"A year's income from 25 pairs of emus equals the annual returns from 15 acres of farmland. Emu lives up to 40 years and, later, its meat sells for Rs 1,200 a kilogram. An adult bird weighs between 40 and 45 kg. The bird lays eggs even at the age of 25," said Amit. "Each egg is worth Rs 1,300 and then there's oil from these eggs that we can put on the market for Rs 4,000 a litre."

A pair of emus lays 40 eggs in a year, which are worth Rs 52,000 at current market price.

"Traditional cultivators who adopt emu farming can solve their financial worries in just four years," said Amit. Helping farmers market their produce, Palta also has been signing contracts with people who buy emu pairs from him that they will sell the eggs (for Rs 1,200 each) of particular pairs back to him. He has received an overwhelming response from farmers from Bathinda, Mansa, Faridkot, Muktsar, Malout, Abohar, and Ferozepur.
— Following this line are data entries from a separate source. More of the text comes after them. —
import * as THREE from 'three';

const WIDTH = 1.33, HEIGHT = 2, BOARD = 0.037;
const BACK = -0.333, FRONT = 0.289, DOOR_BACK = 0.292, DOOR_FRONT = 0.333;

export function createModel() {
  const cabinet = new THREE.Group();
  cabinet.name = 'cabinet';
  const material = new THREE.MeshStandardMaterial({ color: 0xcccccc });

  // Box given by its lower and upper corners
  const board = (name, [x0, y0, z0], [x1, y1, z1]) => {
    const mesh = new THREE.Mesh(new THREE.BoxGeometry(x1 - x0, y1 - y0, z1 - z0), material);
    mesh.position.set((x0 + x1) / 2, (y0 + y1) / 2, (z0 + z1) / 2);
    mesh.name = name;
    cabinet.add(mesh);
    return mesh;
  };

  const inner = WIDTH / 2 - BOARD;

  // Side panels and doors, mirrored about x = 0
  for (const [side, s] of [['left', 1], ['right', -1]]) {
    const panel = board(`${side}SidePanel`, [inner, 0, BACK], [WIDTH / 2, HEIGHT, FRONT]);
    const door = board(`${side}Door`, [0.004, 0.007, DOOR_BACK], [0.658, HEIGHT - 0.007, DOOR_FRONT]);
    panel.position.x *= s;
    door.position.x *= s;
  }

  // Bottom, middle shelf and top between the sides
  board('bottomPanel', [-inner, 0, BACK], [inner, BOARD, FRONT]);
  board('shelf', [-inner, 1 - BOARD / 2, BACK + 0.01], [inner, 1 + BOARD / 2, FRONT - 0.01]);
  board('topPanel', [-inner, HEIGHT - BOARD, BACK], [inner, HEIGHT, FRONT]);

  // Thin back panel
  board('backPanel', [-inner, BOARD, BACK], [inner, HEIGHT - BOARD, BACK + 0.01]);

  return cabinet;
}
Month-old emu chicks are worth Rs 12,000 a pair, claims another progressive farmer, Rajinder Pal Singh Tharaj. "The price goes up as the birds grow older," he said. "A hen starts laying eggs (20 to 50 in a season) after 18 months of being hatched. I advise farmers not to buy the birds from the southern states because of inbreeding there."

Agriculture development officer Jaswinder Singh Brar, who was at Tharaj village on Thursday, endorsed emu farming. "It is useful to the farmers who can spend two or three hours a day looking after the farm," he said. "The incubation period of an emu egg is 52 days and then it has to be shifted to the hatchery for four days. Emu birds survive in temperature between 0°C and 55°C, eat simple feed, and give farmers best returns."